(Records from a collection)
※ ※ ※
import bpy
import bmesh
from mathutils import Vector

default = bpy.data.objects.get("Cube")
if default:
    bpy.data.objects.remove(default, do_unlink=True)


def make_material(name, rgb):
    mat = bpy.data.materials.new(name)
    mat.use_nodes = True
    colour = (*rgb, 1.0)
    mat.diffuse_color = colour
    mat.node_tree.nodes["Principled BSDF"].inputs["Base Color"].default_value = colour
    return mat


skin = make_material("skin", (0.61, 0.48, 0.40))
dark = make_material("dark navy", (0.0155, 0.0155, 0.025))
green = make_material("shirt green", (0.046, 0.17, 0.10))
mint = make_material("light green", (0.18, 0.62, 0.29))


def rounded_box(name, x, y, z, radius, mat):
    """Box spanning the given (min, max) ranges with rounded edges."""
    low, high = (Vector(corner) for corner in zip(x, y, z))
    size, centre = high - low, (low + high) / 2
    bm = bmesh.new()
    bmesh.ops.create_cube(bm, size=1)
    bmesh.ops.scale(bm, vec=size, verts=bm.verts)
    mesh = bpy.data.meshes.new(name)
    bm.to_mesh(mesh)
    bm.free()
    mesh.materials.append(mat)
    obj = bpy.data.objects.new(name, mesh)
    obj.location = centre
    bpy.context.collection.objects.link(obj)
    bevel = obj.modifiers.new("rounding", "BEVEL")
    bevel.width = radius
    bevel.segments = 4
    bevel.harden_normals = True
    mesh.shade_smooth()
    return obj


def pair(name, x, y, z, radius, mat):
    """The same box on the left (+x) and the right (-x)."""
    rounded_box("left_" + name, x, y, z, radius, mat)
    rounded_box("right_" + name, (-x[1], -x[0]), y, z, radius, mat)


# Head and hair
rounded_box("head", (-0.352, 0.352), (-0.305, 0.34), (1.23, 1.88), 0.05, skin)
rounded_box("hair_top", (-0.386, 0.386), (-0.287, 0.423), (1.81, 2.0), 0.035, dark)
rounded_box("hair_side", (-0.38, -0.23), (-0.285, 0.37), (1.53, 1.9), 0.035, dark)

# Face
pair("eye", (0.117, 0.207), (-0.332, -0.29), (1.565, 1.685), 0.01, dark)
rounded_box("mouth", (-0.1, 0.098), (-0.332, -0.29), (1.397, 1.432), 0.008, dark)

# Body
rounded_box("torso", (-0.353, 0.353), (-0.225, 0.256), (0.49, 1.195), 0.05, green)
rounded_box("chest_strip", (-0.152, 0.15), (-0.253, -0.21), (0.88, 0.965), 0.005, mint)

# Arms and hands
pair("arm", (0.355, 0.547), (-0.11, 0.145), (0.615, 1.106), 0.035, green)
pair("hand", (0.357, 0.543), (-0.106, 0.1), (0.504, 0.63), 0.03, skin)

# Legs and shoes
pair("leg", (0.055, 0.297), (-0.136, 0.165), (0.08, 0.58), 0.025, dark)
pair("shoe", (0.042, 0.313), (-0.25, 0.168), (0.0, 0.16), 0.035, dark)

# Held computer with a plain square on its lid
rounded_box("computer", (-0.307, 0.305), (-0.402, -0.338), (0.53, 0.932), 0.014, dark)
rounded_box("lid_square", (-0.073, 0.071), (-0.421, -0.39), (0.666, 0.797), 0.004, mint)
※ ※ ※
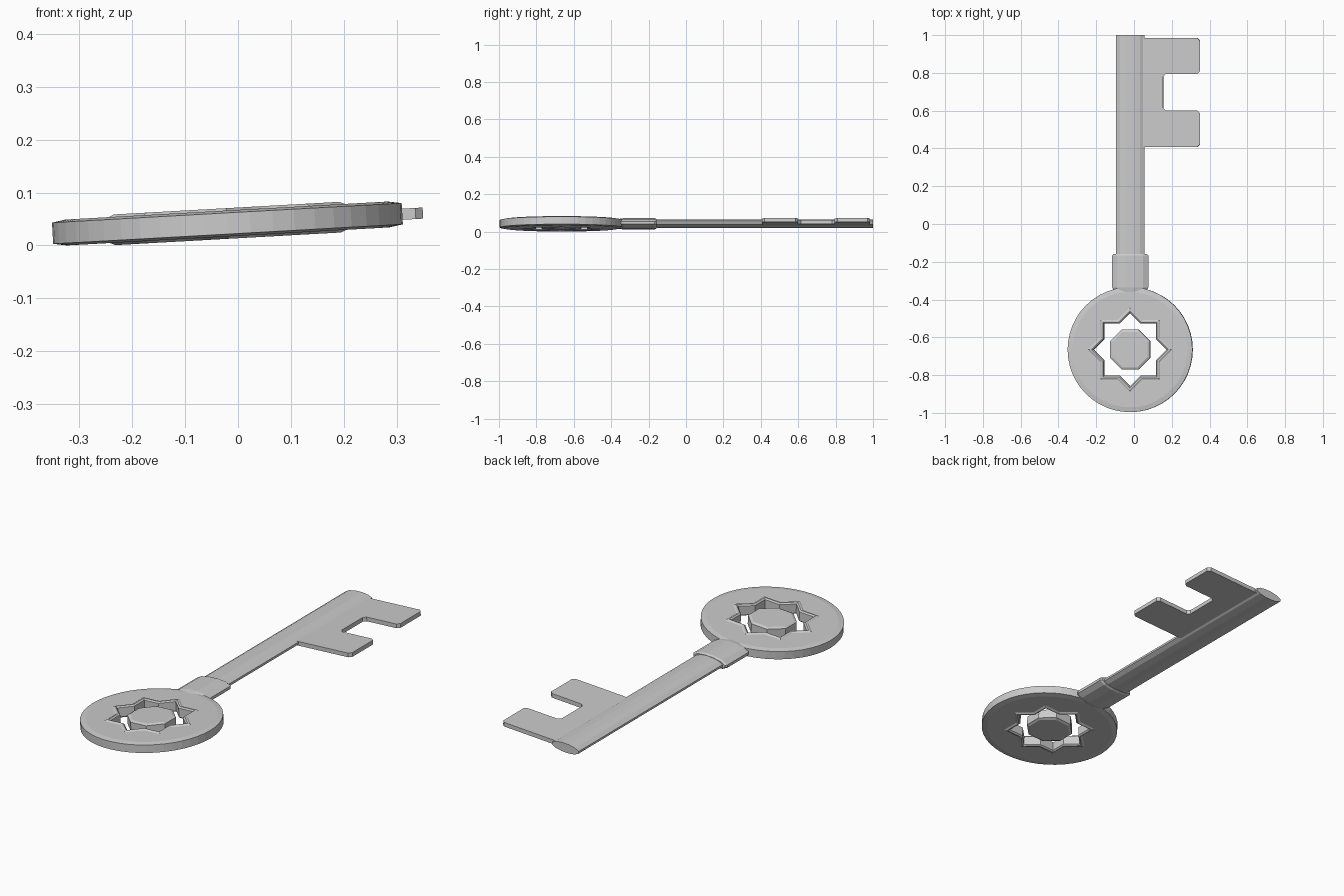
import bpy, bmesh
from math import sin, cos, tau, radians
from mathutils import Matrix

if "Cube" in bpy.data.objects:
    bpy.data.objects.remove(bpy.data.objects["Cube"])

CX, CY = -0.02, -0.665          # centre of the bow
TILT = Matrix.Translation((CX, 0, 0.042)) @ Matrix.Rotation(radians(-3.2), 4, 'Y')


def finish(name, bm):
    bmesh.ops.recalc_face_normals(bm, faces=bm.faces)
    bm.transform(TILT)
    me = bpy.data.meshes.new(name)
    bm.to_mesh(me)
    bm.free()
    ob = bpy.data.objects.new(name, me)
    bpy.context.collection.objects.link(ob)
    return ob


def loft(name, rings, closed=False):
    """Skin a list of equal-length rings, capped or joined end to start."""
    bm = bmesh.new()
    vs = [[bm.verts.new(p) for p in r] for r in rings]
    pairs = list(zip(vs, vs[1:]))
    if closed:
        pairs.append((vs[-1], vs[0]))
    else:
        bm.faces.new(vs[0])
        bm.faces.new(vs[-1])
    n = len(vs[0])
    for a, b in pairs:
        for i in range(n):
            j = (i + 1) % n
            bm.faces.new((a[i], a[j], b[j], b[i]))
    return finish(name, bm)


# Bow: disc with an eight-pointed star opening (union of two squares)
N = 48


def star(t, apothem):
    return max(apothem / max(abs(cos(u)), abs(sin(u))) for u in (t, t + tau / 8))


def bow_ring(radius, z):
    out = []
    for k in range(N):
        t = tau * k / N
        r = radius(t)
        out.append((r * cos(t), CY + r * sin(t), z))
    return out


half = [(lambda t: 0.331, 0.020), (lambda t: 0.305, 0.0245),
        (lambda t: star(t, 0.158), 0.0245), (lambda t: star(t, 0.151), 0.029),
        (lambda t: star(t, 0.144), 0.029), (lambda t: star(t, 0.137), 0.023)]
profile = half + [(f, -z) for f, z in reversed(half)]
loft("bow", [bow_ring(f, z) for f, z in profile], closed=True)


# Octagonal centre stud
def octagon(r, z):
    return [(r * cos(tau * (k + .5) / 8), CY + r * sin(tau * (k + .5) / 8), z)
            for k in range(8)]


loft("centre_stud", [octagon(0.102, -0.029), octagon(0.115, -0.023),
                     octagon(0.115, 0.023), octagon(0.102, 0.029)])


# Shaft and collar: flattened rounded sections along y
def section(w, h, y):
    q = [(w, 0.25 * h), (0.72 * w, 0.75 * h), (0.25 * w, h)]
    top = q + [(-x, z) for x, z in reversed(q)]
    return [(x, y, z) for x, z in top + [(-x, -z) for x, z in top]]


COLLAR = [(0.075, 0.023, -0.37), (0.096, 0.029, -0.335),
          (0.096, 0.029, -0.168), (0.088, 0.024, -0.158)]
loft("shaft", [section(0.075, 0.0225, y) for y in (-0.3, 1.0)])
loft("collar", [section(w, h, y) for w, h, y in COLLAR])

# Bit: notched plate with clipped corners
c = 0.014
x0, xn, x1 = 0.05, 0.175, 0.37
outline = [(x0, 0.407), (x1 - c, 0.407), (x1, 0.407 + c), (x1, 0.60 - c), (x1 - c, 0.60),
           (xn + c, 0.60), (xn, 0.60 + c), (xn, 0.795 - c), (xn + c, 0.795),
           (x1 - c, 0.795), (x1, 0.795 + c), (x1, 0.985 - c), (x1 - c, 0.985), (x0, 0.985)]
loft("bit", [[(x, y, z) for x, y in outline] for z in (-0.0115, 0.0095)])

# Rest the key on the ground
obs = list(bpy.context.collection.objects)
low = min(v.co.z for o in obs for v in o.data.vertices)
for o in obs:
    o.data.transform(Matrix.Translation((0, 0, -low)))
※ ※ ※
Task instructions
Extract every line above that contains the word "radius".

Problem solution
def rounded_box(name, x, y, z, radius, mat):
    bevel.width = radius
def pair(name, x, y, z, radius, mat):
    rounded_box("left_" + name, x, y, z, radius, mat)
    rounded_box("right_" + name, (-x[1], -x[0]), y, z, radius, mat)
def bow_ring(radius, z):
        r = radius(t)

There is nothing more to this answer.